Description of the task: Images are to be omitted, and the rest of the records reproduced exactly.

- - - - - - -

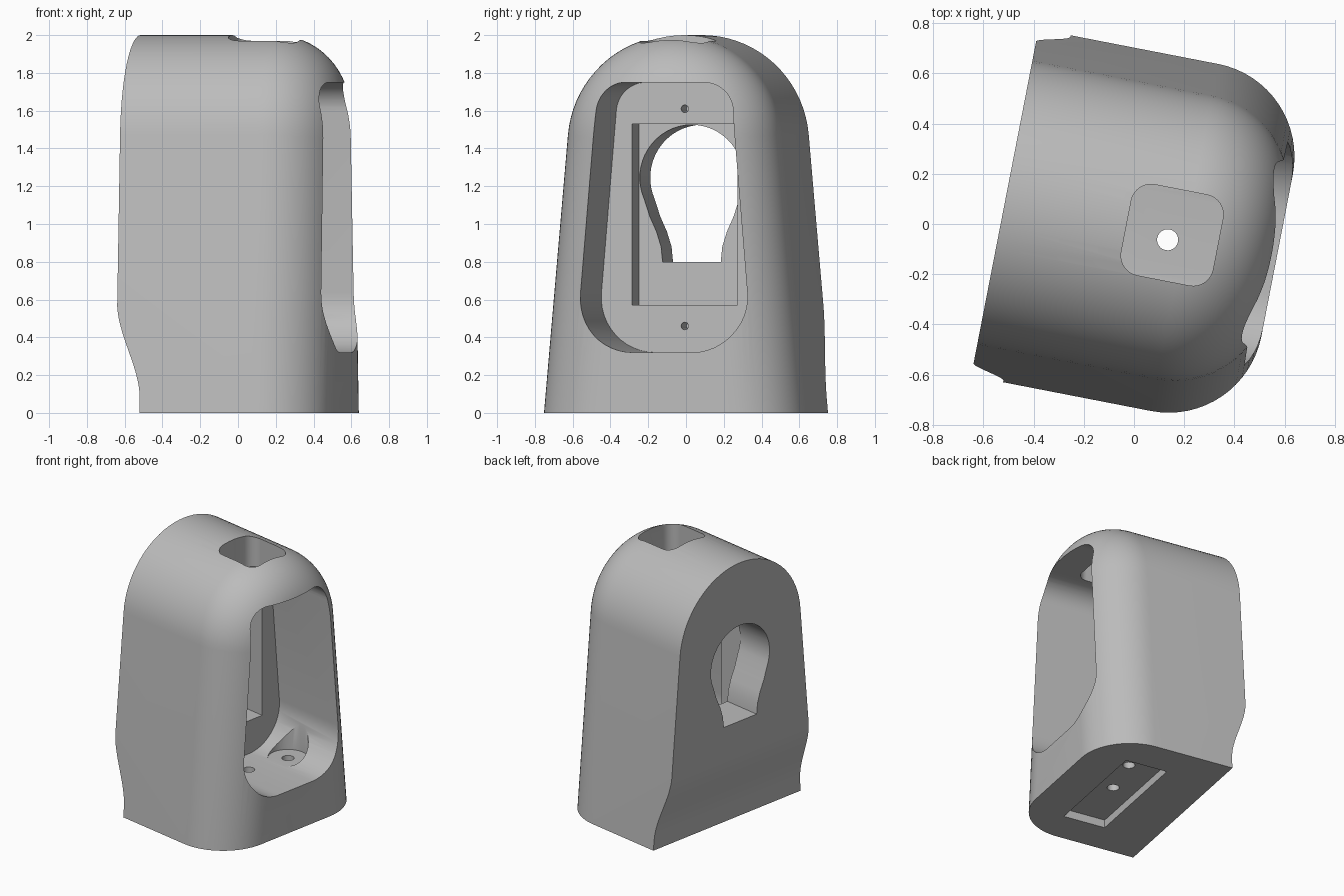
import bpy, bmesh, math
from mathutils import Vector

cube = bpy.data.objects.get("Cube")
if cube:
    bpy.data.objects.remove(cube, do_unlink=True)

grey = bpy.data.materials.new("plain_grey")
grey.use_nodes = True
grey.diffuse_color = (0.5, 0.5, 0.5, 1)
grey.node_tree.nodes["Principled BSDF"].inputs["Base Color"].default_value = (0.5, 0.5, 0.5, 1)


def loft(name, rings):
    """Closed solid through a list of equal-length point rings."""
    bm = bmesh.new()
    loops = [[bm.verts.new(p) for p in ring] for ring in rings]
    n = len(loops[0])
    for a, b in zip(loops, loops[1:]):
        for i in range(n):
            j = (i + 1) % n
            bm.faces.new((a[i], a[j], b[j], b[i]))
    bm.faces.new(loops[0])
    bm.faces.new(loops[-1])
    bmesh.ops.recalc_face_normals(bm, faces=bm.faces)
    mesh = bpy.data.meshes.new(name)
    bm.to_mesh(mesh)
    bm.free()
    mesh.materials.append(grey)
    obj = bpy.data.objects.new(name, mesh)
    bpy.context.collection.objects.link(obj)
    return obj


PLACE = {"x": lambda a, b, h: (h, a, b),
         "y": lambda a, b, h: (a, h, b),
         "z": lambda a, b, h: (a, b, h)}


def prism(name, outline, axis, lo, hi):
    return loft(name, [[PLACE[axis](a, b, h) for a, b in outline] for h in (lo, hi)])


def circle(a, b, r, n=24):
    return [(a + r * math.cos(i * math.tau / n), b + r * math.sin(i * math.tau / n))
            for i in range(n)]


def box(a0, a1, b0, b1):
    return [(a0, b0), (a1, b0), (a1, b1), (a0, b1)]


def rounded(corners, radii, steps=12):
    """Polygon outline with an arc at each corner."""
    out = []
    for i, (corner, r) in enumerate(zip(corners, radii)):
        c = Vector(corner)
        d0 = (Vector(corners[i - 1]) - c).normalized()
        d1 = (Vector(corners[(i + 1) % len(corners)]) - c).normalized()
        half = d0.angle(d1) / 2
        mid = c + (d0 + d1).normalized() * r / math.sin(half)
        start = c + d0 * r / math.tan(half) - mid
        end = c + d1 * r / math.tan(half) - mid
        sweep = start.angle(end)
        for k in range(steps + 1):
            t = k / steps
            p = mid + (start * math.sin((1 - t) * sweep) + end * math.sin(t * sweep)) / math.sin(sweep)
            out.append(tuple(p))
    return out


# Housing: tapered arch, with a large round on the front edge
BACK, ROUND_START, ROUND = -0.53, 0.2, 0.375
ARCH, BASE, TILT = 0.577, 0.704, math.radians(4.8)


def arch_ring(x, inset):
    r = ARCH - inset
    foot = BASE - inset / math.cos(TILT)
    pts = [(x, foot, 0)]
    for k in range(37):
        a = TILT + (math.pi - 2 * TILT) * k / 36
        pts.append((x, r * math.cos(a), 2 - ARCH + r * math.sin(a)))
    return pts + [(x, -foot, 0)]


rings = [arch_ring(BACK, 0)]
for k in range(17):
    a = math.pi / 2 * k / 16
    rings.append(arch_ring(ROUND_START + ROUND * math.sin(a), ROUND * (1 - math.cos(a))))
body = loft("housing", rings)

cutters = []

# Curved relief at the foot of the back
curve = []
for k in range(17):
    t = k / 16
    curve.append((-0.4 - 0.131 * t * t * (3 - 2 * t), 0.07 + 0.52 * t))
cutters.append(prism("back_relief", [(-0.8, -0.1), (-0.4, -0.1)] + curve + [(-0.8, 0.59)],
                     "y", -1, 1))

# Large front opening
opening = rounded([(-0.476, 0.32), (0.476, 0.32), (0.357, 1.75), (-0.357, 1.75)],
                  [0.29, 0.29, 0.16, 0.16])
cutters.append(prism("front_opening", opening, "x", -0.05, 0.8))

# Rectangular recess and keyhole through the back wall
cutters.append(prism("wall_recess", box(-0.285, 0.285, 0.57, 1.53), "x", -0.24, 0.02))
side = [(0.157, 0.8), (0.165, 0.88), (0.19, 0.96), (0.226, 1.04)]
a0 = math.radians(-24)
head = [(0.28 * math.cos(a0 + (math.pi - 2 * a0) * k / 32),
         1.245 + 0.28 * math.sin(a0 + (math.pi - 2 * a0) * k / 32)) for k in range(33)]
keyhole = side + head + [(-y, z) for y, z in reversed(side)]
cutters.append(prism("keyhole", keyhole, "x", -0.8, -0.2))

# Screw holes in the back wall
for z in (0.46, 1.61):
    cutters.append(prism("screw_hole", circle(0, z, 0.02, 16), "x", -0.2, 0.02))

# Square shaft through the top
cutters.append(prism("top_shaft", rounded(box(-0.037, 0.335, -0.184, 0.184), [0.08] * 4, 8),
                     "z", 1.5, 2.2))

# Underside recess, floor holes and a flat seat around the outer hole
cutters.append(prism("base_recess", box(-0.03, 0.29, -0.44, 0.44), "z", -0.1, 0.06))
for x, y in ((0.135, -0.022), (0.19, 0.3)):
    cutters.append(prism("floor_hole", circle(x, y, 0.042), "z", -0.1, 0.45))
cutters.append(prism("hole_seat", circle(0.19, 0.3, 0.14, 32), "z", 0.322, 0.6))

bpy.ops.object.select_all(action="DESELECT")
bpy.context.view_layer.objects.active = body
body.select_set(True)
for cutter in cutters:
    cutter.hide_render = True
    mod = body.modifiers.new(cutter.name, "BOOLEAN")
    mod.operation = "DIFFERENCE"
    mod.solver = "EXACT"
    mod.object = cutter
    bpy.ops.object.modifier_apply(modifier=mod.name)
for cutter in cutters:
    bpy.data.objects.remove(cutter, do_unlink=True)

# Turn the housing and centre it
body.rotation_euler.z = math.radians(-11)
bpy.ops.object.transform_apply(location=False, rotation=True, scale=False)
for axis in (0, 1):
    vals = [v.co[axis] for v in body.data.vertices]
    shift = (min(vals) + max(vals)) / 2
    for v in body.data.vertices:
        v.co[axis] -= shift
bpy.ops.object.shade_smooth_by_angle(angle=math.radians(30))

- - - - - - -

Exercise response:
import bpy, bmesh, math
from mathutils import Vector

cube = bpy.data.objects.get("Cube")
if cube:
    bpy.data.objects.remove(cube, do_unlink=True)

grey = bpy.data.materials.new("plain_grey")
grey.use_nodes = True
grey.diffuse_color = (0.5, 0.5, 0.5, 1)
grey.node_tree.nodes["Principled BSDF"].inputs["Base Color"].default_value = (0.5, 0.5, 0.5, 1)


def loft(name, rings):
    """Closed solid through a list of equal-length point rings."""
    bm = bmesh.new()
    loops = [[bm.verts.new(p) for p in ring] for ring in rings]
    n = len(loops[0])
    for a, b in zip(loops, loops[1:]):
        for i in range(n):
            j = (i + 1) % n
            bm.faces.new((a[i], a[j], b[j], b[i]))
    bm.faces.new(loops[0])
    bm.faces.new(loops[-1])
    bmesh.ops.recalc_face_normals(bm, faces=bm.faces)
    mesh = bpy.data.meshes.new(name)
    bm.to_mesh(mesh)
    bm.free()
    mesh.materials.append(grey)
    obj = bpy.data.objects.new(name, mesh)
    bpy.context.collection.objects.link(obj)
    return obj


PLACE = {"x": lambda a, b, h: (h, a, b),
         "y": lambda a, b, h: (a, h, b),
         "z": lambda a, b, h: (a, b, h)}


def prism(name, outline, axis, lo, hi):
    return loft(name, [[PLACE[axis](a, b, h) for a, b in outline] for h in (lo, hi)])


def circle(a, b, r, n=24):
    return [(a + r * math.cos(i * math.tau / n), b + r * math.sin(i * math.tau / n))
            for i in range(n)]


def box(a0, a1, b0, b1):
    return [(a0, b0), (a1, b0), (a1, b1), (a0, b1)]


def rounded(corners, radii, steps=12):
    """Polygon outline with an arc at each corner."""
    out = []
    for i, (corner, r) in enumerate(zip(corners, radii)):
        c = Vector(corner)
        d0 = (Vector(corners[i - 1]) - c).normalized()
        d1 = (Vector(corners[(i + 1) % len(corners)]) - c).normalized()
        half = d0.angle(d1) / 2
        mid = c + (d0 + d1).normalized() * r / math.sin(half)
        start = c + d0 * r / math.tan(half) - mid
        end = c + d1 * r / math.tan(half) - mid
        sweep = start.angle(end)
        for k in range(steps + 1):
            t = k / steps
            p = mid + (start * math.sin((1 - t) * sweep) + end * math.sin(t * sweep)) / math.sin(sweep)
            out.append(tuple(p))
    return out


# Housing: tapered arch, with a large round on the front edge
BACK, ROUND_START, ROUND = -0.53, 0.2, 0.375
ARCH, BASE, TILT = 0.577, 0.704, math.radians(4.8)


def arch_ring(x, inset):
    r = ARCH - inset
    foot = BASE - inset / math.cos(TILT)
    pts = [(x, foot, 0)]
    for k in range(37):
        a = TILT + (math.pi - 2 * TILT) * k / 36
        pts.append((x, r * math.cos(a), 2 - ARCH + r * math.sin(a)))
    return pts + [(x, -foot, 0)]


rings = [arch_ring(BACK, 0)]
for k in range(17):
    a = math.pi / 2 * k / 16
    rings.append(arch_ring(ROUND_START + ROUND * math.sin(a), ROUND * (1 - math.cos(a))))
body = loft("housing", rings)

cutters = []

# Curved relief at the foot of the back
curve = []
for k in range(17):
    t = k / 16
    curve.append((-0.4 - 0.131 * t * t * (3 - 2 * t), 0.07 + 0.52 * t))
cutters.append(prism("back_relief", [(-0.8, -0.1), (-0.4, -0.1)] + curve + [(-0.8, 0.59)],
                     "y", -1, 1))

# Large front opening
opening = rounded([(-0.476, 0.32), (0.476, 0.32), (0.357, 1.75), (-0.357, 1.75)],
                  [0.29, 0.29, 0.16, 0.16])
cutters.append(prism("front_opening", opening, "x", -0.05, 0.8))

# Rectangular recess and keyhole through the back wall
cutters.append(prism("wall_recess", box(-0.285, 0.285, 0.57, 1.53), "x", -0.24, 0.02))
side = [(0.157, 0.8), (0.165, 0.88), (0.19, 0.96), (0.226, 1.04)]
a0 = math.radians(-24)
head = [(0.28 * math.cos(a0 + (math.pi - 2 * a0) * k / 32),
         1.245 + 0.28 * math.sin(a0 + (math.pi - 2 * a0) * k / 32)) for k in range(33)]
keyhole = side + head + [(-y, z) for y, z in reversed(side)]
cutters.append(prism("keyhole", keyhole, "x", -0.8, -0.2))

# Screw holes in the back wall
for z in (0.46, 1.61):
    cutters.append(prism("screw_hole", circle(0, z, 0.02, 16), "x", -0.2, 0.02))

# Square shaft through the top
cutters.append(prism("top_shaft", rounded(box(-0.037, 0.335, -0.184, 0.184), [0.08] * 4, 8),
                     "z", 1.5, 2.2))

# Underside recess, floor holes and a flat seat around the outer hole
cutters.append(prism("base_recess", box(-0.03, 0.29, -0.44, 0.44), "z", -0.1, 0.06))
for x, y in ((0.135, -0.022), (0.19, 0.3)):
    cutters.append(prism("floor_hole", circle(x, y, 0.042), "z", -0.1, 0.45))
cutters.append(prism("hole_seat", circle(0.19, 0.3, 0.14, 32), "z", 0.322, 0.6))

bpy.ops.object.select_all(action="DESELECT")
bpy.context.view_layer.objects.active = body
body.select_set(True)
for cutter in cutters:
    cutter.hide_render = True
    mod = body.modifiers.new(cutter.name, "BOOLEAN")
    mod.operation = "DIFFERENCE"
    mod.solver = "EXACT"
    mod.object = cutter
    bpy.ops.object.modifier_apply(modifier=mod.name)
for cutter in cutters:
    bpy.data.objects.remove(cutter, do_unlink=True)

# Turn the housing and centre it
body.rotation_euler.z = math.radians(-11)
bpy.ops.object.transform_apply(location=False, rotation=True, scale=False)
for axis in (0, 1):
    vals = [v.co[axis] for v in body.data.vertices]
    shift = (min(vals) + max(vals)) / 2
    for v in body.data.vertices:
        v.co[axis] -= shift
bpy.ops.object.shade_smooth_by_angle(angle=math.radians(30))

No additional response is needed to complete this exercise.